## Brief
Your answer must be an exact copy of the records below, with every picture left out.

## Provided material
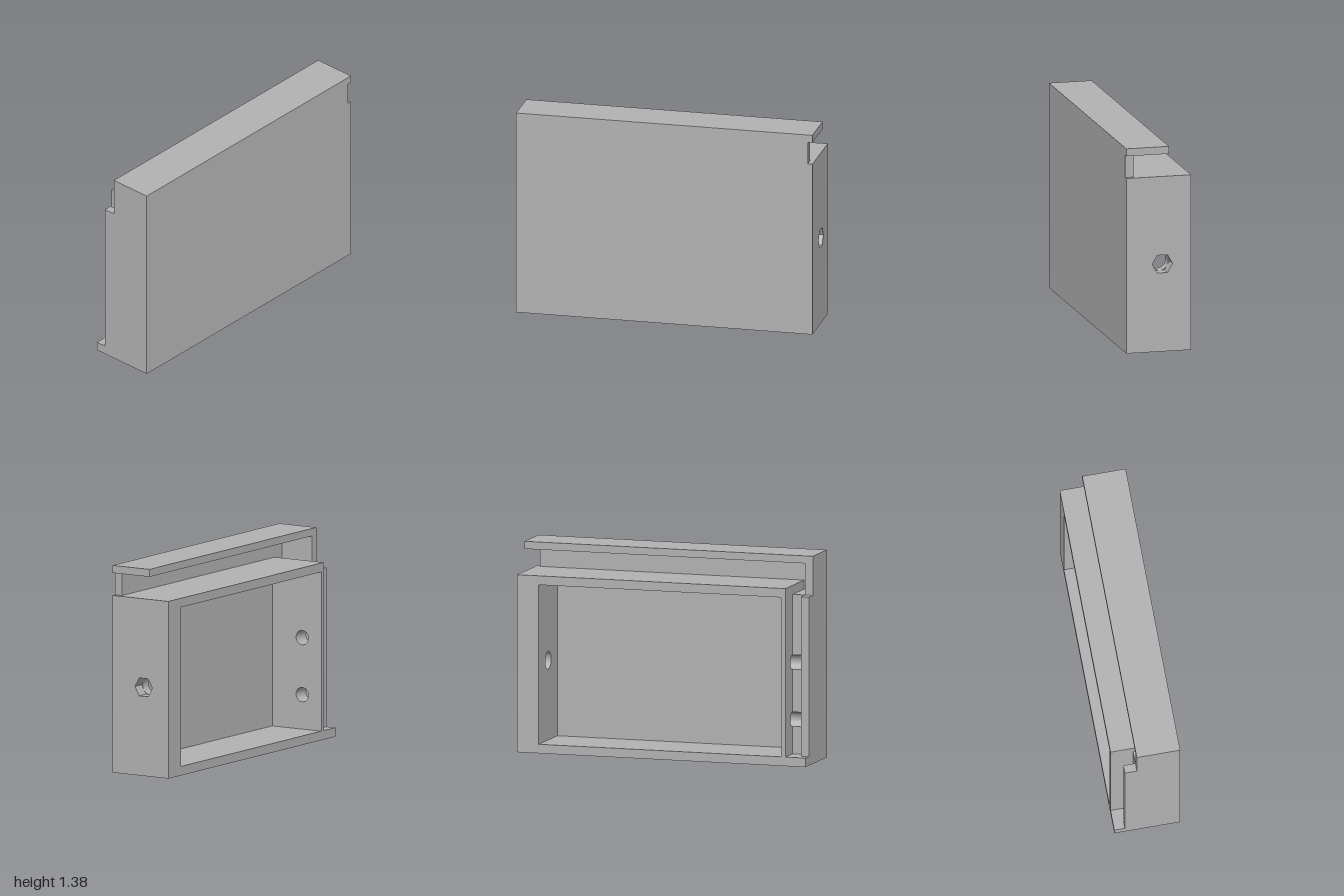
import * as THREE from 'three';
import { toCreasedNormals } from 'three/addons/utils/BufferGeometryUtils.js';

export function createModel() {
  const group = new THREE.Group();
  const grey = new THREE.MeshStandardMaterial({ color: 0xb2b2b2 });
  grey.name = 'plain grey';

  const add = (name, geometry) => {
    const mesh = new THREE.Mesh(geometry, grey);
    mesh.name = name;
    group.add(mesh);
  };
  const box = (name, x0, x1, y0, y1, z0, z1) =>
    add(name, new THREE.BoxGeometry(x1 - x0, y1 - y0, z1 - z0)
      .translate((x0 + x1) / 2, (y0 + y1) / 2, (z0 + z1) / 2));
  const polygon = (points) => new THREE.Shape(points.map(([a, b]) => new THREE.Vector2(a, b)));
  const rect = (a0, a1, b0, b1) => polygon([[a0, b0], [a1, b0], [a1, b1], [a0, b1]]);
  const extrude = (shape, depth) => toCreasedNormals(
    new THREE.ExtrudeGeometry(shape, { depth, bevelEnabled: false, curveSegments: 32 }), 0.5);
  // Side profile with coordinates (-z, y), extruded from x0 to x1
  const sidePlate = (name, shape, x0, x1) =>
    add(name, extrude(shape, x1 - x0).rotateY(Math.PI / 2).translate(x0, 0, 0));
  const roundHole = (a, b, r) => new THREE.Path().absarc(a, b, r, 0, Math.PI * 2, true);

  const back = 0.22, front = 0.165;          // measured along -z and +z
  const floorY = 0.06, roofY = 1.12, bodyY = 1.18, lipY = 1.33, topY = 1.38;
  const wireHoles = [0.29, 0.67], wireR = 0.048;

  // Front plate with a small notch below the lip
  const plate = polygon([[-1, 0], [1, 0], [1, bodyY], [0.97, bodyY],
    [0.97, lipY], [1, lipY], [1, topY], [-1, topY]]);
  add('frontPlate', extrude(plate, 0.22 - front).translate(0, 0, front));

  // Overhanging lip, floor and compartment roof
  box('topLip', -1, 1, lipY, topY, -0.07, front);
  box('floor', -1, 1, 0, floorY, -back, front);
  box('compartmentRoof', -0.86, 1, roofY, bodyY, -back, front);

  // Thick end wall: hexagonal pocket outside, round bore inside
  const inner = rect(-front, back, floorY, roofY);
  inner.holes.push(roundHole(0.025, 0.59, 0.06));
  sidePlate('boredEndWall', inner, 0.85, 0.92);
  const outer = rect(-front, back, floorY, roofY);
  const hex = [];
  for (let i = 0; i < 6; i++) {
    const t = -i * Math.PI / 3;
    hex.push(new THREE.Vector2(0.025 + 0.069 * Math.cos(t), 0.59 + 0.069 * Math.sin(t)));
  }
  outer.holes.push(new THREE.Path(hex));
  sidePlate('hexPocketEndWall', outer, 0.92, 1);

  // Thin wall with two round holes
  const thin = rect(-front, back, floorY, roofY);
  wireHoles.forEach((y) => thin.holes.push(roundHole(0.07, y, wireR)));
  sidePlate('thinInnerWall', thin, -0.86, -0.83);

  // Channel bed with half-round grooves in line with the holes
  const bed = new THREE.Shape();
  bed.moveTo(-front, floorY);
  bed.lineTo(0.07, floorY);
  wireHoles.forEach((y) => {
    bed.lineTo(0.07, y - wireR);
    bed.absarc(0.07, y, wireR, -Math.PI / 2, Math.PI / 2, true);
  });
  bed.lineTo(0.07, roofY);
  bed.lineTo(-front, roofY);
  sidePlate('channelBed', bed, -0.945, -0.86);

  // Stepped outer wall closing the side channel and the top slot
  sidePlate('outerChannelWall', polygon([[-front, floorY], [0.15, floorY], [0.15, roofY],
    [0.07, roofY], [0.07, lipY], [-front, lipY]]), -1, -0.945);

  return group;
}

## Written solution
import * as THREE from 'three';
import { toCreasedNormals } from 'three/addons/utils/BufferGeometryUtils.js';

export function createModel() {
  const group = new THREE.Group();
  const grey = new THREE.MeshStandardMaterial({ color: 0xb2b2b2 });
  grey.name = 'plain grey';

  const add = (name, geometry) => {
    const mesh = new THREE.Mesh(geometry, grey);
    mesh.name = name;
    group.add(mesh);
  };
  const box = (name, x0, x1, y0, y1, z0, z1) =>
    add(name, new THREE.BoxGeometry(x1 - x0, y1 - y0, z1 - z0)
      .translate((x0 + x1) / 2, (y0 + y1) / 2, (z0 + z1) / 2));
  const polygon = (points) => new THREE.Shape(points.map(([a, b]) => new THREE.Vector2(a, b)));
  const rect = (a0, a1, b0, b1) => polygon([[a0, b0], [a1, b0], [a1, b1], [a0, b1]]);
  const extrude = (shape, depth) => toCreasedNormals(
    new THREE.ExtrudeGeometry(shape, { depth, bevelEnabled: false, curveSegments: 32 }), 0.5);
  // Side profile with coordinates (-z, y), extruded from x0 to x1
  const sidePlate = (name, shape, x0, x1) =>
    add(name, extrude(shape, x1 - x0).rotateY(Math.PI / 2).translate(x0, 0, 0));
  const roundHole = (a, b, r) => new THREE.Path().absarc(a, b, r, 0, Math.PI * 2, true);

  const back = 0.22, front = 0.165;          // measured along -z and +z
  const floorY = 0.06, roofY = 1.12, bodyY = 1.18, lipY = 1.33, topY = 1.38;
  const wireHoles = [0.29, 0.67], wireR = 0.048;

  // Front plate with a small notch below the lip
  const plate = polygon([[-1, 0], [1, 0], [1, bodyY], [0.97, bodyY],
    [0.97, lipY], [1, lipY], [1, topY], [-1, topY]]);
  add('frontPlate', extrude(plate, 0.22 - front).translate(0, 0, front));

  // Overhanging lip, floor and compartment roof
  box('topLip', -1, 1, lipY, topY, -0.07, front);
  box('floor', -1, 1, 0, floorY, -back, front);
  box('compartmentRoof', -0.86, 1, roofY, bodyY, -back, front);

  // Thick end wall: hexagonal pocket outside, round bore inside
  const inner = rect(-front, back, floorY, roofY);
  inner.holes.push(roundHole(0.025, 0.59, 0.06));
  sidePlate('boredEndWall', inner, 0.85, 0.92);
  const outer = rect(-front, back, floorY, roofY);
  const hex = [];
  for (let i = 0; i < 6; i++) {
    const t = -i * Math.PI / 3;
    hex.push(new THREE.Vector2(0.025 + 0.069 * Math.cos(t), 0.59 + 0.069 * Math.sin(t)));
  }
  outer.holes.push(new THREE.Path(hex));
  sidePlate('hexPocketEndWall', outer, 0.92, 1);

  // Thin wall with two round holes
  const thin = rect(-front, back, floorY, roofY);
  wireHoles.forEach((y) => thin.holes.push(roundHole(0.07, y, wireR)));
  sidePlate('thinInnerWall', thin, -0.86, -0.83);

  // Channel bed with half-round grooves in line with the holes
  const bed = new THREE.Shape();
  bed.moveTo(-front, floorY);
  bed.lineTo(0.07, floorY);
  wireHoles.forEach((y) => {
    bed.lineTo(0.07, y - wireR);
    bed.absarc(0.07, y, wireR, -Math.PI / 2, Math.PI / 2, true);
  });
  bed.lineTo(0.07, roofY);
  bed.lineTo(-front, roofY);
  sidePlate('channelBed', bed, -0.945, -0.86);

  // Stepped outer wall closing the side channel and the top slot
  sidePlate('outerChannelWall', polygon([[-front, floorY], [0.15, floorY], [0.15, roofY],
    [0.07, roofY], [0.07, lipY], [-front, lipY]]), -1, -0.945);

  return group;
}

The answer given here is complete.